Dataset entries
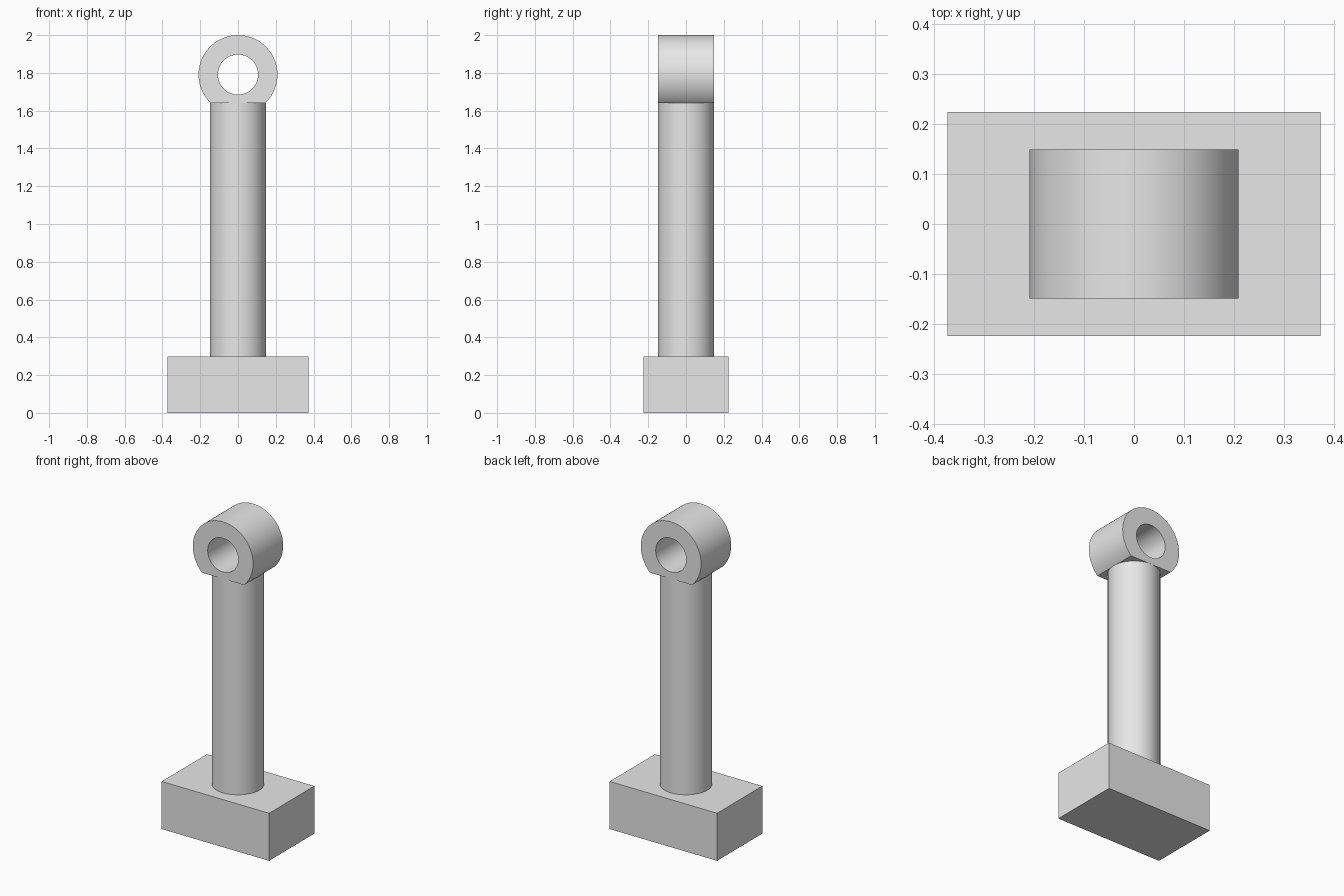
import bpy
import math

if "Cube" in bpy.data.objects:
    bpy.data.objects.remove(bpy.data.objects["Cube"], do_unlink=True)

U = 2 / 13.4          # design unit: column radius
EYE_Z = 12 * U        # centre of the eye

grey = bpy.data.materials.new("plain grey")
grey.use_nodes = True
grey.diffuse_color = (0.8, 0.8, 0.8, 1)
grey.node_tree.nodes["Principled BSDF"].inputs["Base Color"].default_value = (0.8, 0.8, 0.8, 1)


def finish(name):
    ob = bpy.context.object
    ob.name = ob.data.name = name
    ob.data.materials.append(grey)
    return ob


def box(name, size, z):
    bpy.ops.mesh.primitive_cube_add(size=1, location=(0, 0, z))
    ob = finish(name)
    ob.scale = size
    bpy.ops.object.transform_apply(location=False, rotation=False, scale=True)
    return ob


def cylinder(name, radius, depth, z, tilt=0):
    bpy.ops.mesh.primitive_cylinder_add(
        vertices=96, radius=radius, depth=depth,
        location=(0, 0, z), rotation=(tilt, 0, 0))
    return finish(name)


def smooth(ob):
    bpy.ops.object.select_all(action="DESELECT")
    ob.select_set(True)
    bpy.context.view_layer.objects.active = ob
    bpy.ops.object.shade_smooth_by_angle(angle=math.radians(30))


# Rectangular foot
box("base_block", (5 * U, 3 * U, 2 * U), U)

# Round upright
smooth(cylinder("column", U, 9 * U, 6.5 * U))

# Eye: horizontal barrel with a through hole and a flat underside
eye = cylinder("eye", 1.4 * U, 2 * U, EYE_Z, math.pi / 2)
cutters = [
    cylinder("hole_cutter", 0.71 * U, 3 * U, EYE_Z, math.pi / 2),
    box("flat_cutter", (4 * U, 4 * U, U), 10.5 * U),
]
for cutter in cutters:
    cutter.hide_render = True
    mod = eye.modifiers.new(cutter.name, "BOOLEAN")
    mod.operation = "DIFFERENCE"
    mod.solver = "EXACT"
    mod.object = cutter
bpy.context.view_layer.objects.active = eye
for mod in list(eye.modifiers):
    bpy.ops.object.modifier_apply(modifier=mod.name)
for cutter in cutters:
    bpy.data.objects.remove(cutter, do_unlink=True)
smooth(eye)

#### [About this exercise]
The result should be an exact repetition of all the records. Drop the pictures.

#### [Written answer]
import bpy
import math

if "Cube" in bpy.data.objects:
    bpy.data.objects.remove(bpy.data.objects["Cube"], do_unlink=True)

U = 2 / 13.4          # design unit: column radius
EYE_Z = 12 * U        # centre of the eye

grey = bpy.data.materials.new("plain grey")
grey.use_nodes = True
grey.diffuse_color = (0.8, 0.8, 0.8, 1)
grey.node_tree.nodes["Principled BSDF"].inputs["Base Color"].default_value = (0.8, 0.8, 0.8, 1)


def finish(name):
    ob = bpy.context.object
    ob.name = ob.data.name = name
    ob.data.materials.append(grey)
    return ob


def box(name, size, z):
    bpy.ops.mesh.primitive_cube_add(size=1, location=(0, 0, z))
    ob = finish(name)
    ob.scale = size
    bpy.ops.object.transform_apply(location=False, rotation=False, scale=True)
    return ob


def cylinder(name, radius, depth, z, tilt=0):
    bpy.ops.mesh.primitive_cylinder_add(
        vertices=96, radius=radius, depth=depth,
        location=(0, 0, z), rotation=(tilt, 0, 0))
    return finish(name)


def smooth(ob):
    bpy.ops.object.select_all(action="DESELECT")
    ob.select_set(True)
    bpy.context.view_layer.objects.active = ob
    bpy.ops.object.shade_smooth_by_angle(angle=math.radians(30))


# Rectangular foot
box("base_block", (5 * U, 3 * U, 2 * U), U)

# Round upright
smooth(cylinder("column", U, 9 * U, 6.5 * U))

# Eye: horizontal barrel with a through hole and a flat underside
eye = cylinder("eye", 1.4 * U, 2 * U, EYE_Z, math.pi / 2)
cutters = [
    cylinder("hole_cutter", 0.71 * U, 3 * U, EYE_Z, math.pi / 2),
    box("flat_cutter", (4 * U, 4 * U, U), 10.5 * U),
]
for cutter in cutters:
    cutter.hide_render = True
    mod = eye.modifiers.new(cutter.name, "BOOLEAN")
    mod.operation = "DIFFERENCE"
    mod.solver = "EXACT"
    mod.object = cutter
bpy.context.view_layer.objects.active = eye
for mod in list(eye.modifiers):
    bpy.ops.object.modifier_apply(modifier=mod.name)
for cutter in cutters:
    bpy.data.objects.remove(cutter, do_unlink=True)
smooth(eye)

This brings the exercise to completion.